Legend is that Hindu Goddess Kaali after defeating and Killing Darikan (an immensely powerful and arrogant demon) was still angry. To make her feel better,  “Bhoothaganas”- her soldiers sung songs and danced. Now yearly devotees gather and sing to appease the goddess and also seek redemption and unburden their sins.

To invoke goddess Kaali, the ecstatic devotees sing wielding swords. All the Oracles (the mediator between God and devotees) are  in a trance due to deep devotion to the goddess.

This is the most challenging photograph I have taken during the ceremony. There is a huge space constraint as thousands of devotes throng the temple during this festival. The oracles, who are in a trance due to devotion stand in front of the sanctum sanctorum with swords in their hands. I wanted to capture their emotions from close in low angle and managed to sit just in front of them.

Due to the huge crowd, people were nudging each other and I could hardly move. My concentration was on getting the right frame but at that time one of the oracles moved forward with his sword. It was really risky as there are many oracles moving with swords. This particular oracle in the photograph wielded the sword, where I was sitting at least thrice. The challenge here was to get the right shot without being hurt.

Since the space was very restricted, I used my wide angle lense here. My Tamron 10-24  Di II performed pretty well to get the focus along with my Canon 60D. Even though it was a sunny day,  the specific area was less in light because of the huge crowd. Thus I kept the ISO range between 600 and 700 with shutterspeed of 1/400s and with a maximum aperture value with f/3.5
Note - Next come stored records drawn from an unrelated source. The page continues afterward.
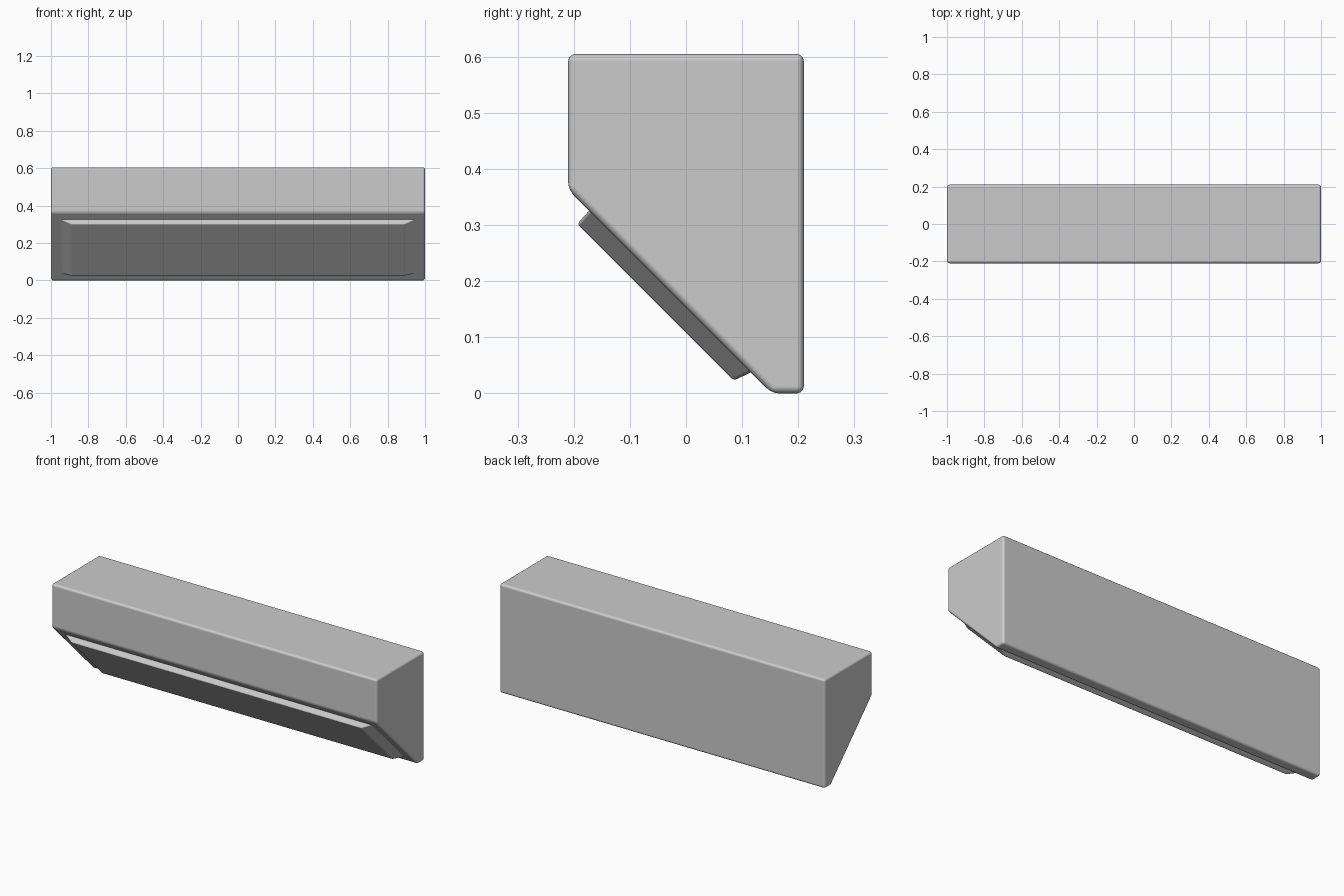
import bpy, bmesh
from mathutils import Vector

if "Cube" in bpy.data.objects:
    bpy.data.objects.remove(bpy.data.objects["Cube"])


def loft(name, ring_a, ring_b, bevel):
    # Closed solid between two matching rings, with rounded edges
    bm = bmesh.new()
    a = [bm.verts.new(p) for p in ring_a]
    b = [bm.verts.new(p) for p in ring_b]
    n = len(a)
    bm.faces.new(a)
    bm.faces.new(b[::-1])
    for i in range(n):
        j = (i + 1) % n
        bm.faces.new((a[j], a[i], b[i], b[j]))
    bmesh.ops.recalc_face_normals(bm, faces=bm.faces)
    me = bpy.data.meshes.new(name)
    bm.to_mesh(me)
    bm.free()
    ob = bpy.data.objects.new(name, me)
    bpy.context.collection.objects.link(ob)
    mod = ob.modifiers.new("rounded_edges", 'BEVEL')
    mod.width = bevel
    mod.segments = 3
    mod.limit_method = 'ANGLE'
    mod.angle_limit = 0.5
    mod.harden_normals = True
    bpy.ops.object.select_all(action='DESELECT')
    ob.select_set(True)
    bpy.context.view_layer.objects.active = ob
    bpy.ops.object.shade_smooth_by_angle(angle=0.7)
    return ob


# Main housing: five-sided profile extruded along x
profile = [(-0.21, 0.605), (-0.21, 0.363), (0.153, 0.0), (0.21, 0.0), (0.21, 0.605)]
loft("housing", [(-1, y, z) for y, z in profile],
     [(1, y, z) for y, z in profile], 0.013)


def slope_ring(half_x, upper, lower):
    # Rectangle on the slanted front, given its upper and lower (y, z)
    return [Vector((sx * half_x, *yz)) for sx, yz in
            ((-1, upper), (1, upper), (1, lower), (-1, lower))]


# Raised slanted panel, tapering outward; base is sunk slightly into the housing
loft("slanted_panel",
     slope_ring(0.955, (-0.168, 0.331), (0.123, 0.041)),
     slope_ring(0.89, (-0.194, 0.302), (0.085, 0.023)), 0.006)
Kodungallur Bhagavthy temple, Kerala, India
Spread the joy:Tweet about this on TwitterShare on FacebookPin on PinterestShare on Google+

6 Comments

Leave a Reply